Analytical and Experimental Development of Bridges with Foundations Allowed to Uplift During Earthquakes (2013)
|PI:||M. Panagiotou||University of California, Berkeley|
|Co-PI:||P. Fox||University of California, San Diego|
|Co-PI:||J.I. Restrepo||University of California, Davis|
|Co-PI:||B. Kutter||University of California, Berkeley|
|Co-PI:||S. Mahin||University of California, San Diego|
|Graduate Student Researcher:||G. Antonellis||University of California, Berkeley|
|Graduate Student Researcher:||A. Gavras||University of California, Davis|
|Graduate Student Researcher:||G. Guerrini||University of California, San Diego|
|Graduate Student Researcher:||A. Sanders||University of California, San Diego|
Marios Panagiotou, firstname.lastname@example.org
Conventionally designed bridges rely on the concept of ductility, whereby the column reinforcement is detailed to ensure the development of flexural plastic hinges at the base and the top of the columns.

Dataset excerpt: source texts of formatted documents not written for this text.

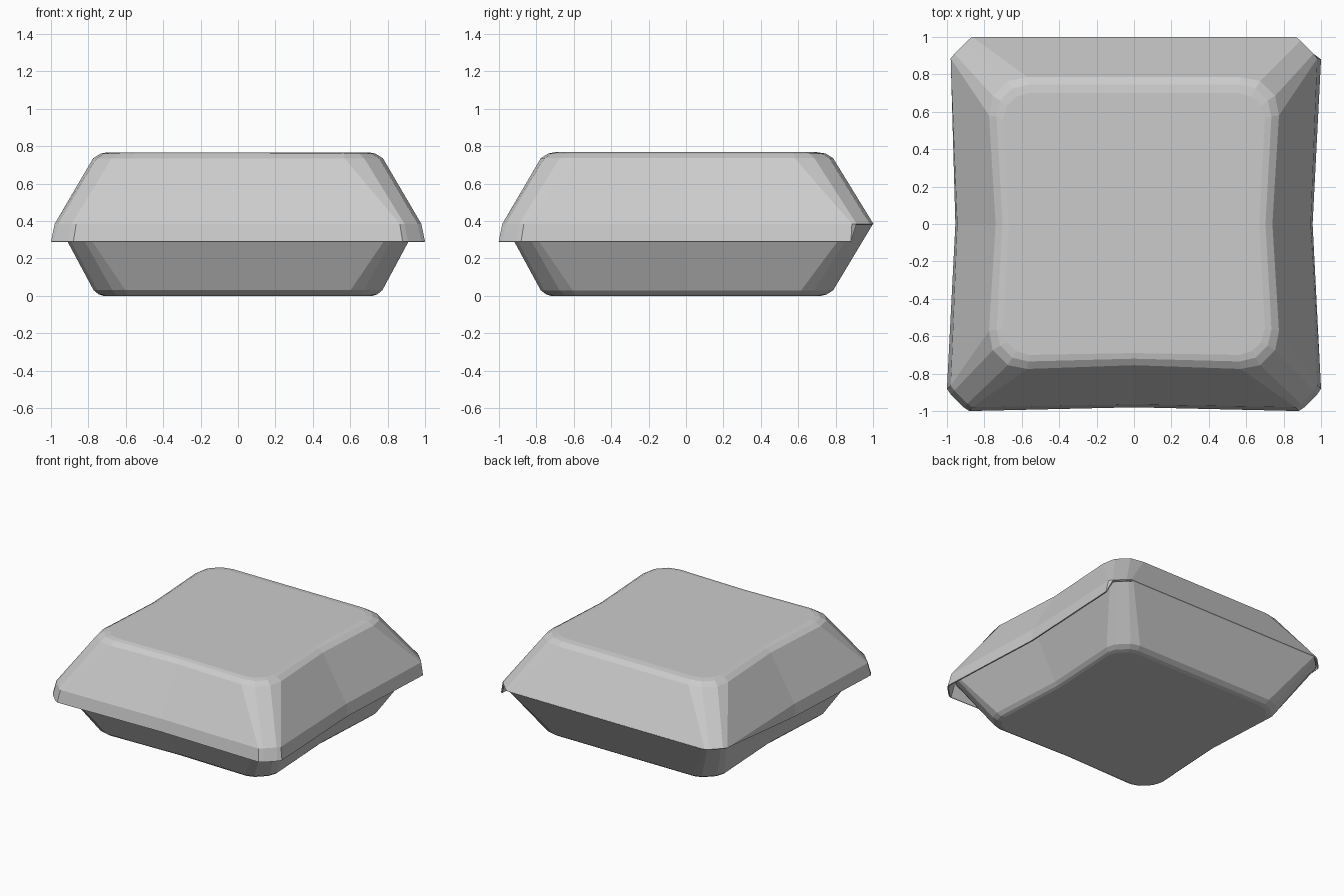
import bpy, bmesh

if "Cube" in bpy.data.objects:
    bpy.data.objects.remove(bpy.data.objects["Cube"])


def ring(x, yf, yb, a, b, c, side, front, z):
    """Pinched square with four-point corners, counter-clockwise from right middle."""
    def corner(sx, y):
        sy = 1 if y > 0 else -1
        h = abs(y)
        return [(sx * x, sy * (h - a)), (sx * (x - c), sy * (h - b)),
                (sx * (x - b), sy * (h - c)), (sx * (x - a), sy * h)]
    pts = ([(x - side, 0)] + corner(1, yb) + [(0, yb)] + corner(-1, yb)[::-1]
           + [(-x + side, 0)] + corner(-1, yf) + [(0, yf + front)] + corner(1, yf)[::-1])
    return [(px, py, z) for px, py in pts]


def loft(name, rings, flip=False):
    """Thin shell through the rings; the first ring is capped."""
    bm = bmesh.new()
    vs = [[bm.verts.new(p) for p in r] for r in rings]
    bm.faces.new(vs[0])
    n = len(vs[0])
    for r0, r1 in zip(vs, vs[1:]):
        for i in range(n):
            j = (i + 1) % n
            bm.faces.new((r0[j], r0[i], r1[i], r1[j]))
    if flip:
        bmesh.ops.reverse_faces(bm, faces=bm.faces[:])
    bmesh.ops.remove_doubles(bm, verts=bm.verts[:], dist=0.0005)
    me = bpy.data.meshes.new(name)
    bm.to_mesh(me)
    bm.free()
    ob = bpy.data.objects.new(name, me)
    bpy.context.collection.objects.link(ob)
    mod = ob.modifiers.new("thickness", 'SOLIDIFY')
    mod.thickness = 0.01
    mod.offset = -1
    return ob


# lid: flat top, rounded shoulder, sloped wall, short lip that fades out at the hinge
rim = ring(0.98, -0.98, 1.0, 0.115, 0.09, 0.02, 0.035, 0.015, 0.385)
lip = ring(1.0, -1.0, 1.0, 0.12, 0.09, 0.02, 0.045, 0.02, 0.29)
for i in range(2, 10):
    lip[i] = rim[i]
loft("lid", [
    ring(0.70, -0.70, 0.70, 0.14, 0.07, 0.02, 0.03, 0.01, 0.767),
    ring(0.735, -0.735, 0.745, 0.17, 0.085, 0.02, 0.032, 0.015, 0.76),
    ring(0.775, -0.775, 0.785, 0.205, 0.10, 0.02, 0.035, 0.02, 0.735),
    rim, lip])

# base tray: mirrored profile tucked inside the lid lip
loft("base_tray", [
    ring(0.72, -0.72, 0.72, 0.14, 0.08, 0.02, 0.03, 0.01, 0.0),
    ring(0.745, -0.745, 0.75, 0.15, 0.09, 0.02, 0.032, 0.015, 0.008),
    ring(0.772, -0.775, 0.785, 0.17, 0.10, 0.02, 0.035, 0.02, 0.03),
    ring(0.96, -0.965, 0.995, 0.12, 0.09, 0.02, 0.035, 0.02, 0.38)], flip=True)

While bridges designed in this manner may be safe from collapse, they are susceptible to considerable damage and permanent lateral displacements that can impair traffic flow and necessitate costly, time consuming, dangerous, and disruptive inspections and repairs. As an alternative design, bridges with columns supported on rocking foundations may develop large nonlinear deformations when subjected to strong shaking but experience far less damage in the columns, with the added bonus of these columns that re-center following a high-intensity earthquake ground motion.

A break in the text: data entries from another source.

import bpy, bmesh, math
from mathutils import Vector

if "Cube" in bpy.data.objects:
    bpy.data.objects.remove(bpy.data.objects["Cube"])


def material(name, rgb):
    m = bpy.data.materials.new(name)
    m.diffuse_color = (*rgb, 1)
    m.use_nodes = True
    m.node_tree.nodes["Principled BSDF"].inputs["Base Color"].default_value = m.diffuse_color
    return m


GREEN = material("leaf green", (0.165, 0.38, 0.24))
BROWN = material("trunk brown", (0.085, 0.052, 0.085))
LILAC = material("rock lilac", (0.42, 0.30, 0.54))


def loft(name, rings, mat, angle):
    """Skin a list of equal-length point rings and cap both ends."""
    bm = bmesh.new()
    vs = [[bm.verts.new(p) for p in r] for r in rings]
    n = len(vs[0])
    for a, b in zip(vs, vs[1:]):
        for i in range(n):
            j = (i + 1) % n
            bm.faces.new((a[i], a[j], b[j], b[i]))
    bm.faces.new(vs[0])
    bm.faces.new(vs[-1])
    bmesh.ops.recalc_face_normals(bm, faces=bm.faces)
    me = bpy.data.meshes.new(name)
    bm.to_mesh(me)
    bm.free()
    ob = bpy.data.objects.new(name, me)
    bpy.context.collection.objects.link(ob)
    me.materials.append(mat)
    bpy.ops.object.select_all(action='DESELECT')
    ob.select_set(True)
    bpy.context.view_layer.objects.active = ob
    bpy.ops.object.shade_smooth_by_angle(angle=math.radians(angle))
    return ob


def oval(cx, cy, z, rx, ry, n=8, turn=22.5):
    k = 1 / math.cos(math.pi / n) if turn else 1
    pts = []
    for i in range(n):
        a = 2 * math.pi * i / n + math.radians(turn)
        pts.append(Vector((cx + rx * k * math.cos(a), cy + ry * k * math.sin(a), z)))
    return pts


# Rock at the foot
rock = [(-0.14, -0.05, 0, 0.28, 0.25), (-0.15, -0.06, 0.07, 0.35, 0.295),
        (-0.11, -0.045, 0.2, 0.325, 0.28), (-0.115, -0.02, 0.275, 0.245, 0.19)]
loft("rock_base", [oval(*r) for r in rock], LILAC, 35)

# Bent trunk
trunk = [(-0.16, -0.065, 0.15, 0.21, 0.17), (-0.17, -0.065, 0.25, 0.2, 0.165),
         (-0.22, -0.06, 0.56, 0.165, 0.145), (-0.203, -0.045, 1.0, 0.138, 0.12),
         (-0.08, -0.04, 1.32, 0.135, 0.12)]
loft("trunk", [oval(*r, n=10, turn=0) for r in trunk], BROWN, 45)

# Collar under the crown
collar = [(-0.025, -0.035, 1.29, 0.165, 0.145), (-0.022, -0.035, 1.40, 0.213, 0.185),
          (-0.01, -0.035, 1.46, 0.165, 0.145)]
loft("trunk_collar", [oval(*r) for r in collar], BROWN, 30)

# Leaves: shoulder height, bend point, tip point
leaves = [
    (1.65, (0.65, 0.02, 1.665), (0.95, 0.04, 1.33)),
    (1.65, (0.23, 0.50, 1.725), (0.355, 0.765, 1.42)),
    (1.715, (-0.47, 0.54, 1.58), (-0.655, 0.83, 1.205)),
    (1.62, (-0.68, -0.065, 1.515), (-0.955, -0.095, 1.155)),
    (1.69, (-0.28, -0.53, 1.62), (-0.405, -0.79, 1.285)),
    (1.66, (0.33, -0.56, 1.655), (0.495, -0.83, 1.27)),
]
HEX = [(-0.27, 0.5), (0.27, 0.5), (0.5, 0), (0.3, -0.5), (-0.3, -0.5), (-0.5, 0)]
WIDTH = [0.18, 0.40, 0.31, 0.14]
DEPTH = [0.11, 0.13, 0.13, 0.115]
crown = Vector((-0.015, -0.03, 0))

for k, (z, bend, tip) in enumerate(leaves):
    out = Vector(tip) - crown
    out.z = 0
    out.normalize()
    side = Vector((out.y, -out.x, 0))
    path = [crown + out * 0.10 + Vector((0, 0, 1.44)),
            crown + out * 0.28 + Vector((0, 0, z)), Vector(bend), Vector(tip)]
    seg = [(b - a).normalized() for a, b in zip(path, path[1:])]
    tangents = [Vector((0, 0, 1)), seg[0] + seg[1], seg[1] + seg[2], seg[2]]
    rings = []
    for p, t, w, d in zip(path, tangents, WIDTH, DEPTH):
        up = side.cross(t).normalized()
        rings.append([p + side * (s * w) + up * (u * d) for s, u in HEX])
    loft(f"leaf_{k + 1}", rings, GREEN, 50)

The experiment, as part of this research project funded by Caltrans, tests two columns supported on shallow foundations. The shake table tests of the specimens use the large soil confinement box (LSCB) of NEES@UCSD (inner dimensions of 10.1 m length, 5.6 m width, and 7.6 m height). The tests will be conducted using dry soil and soil including water.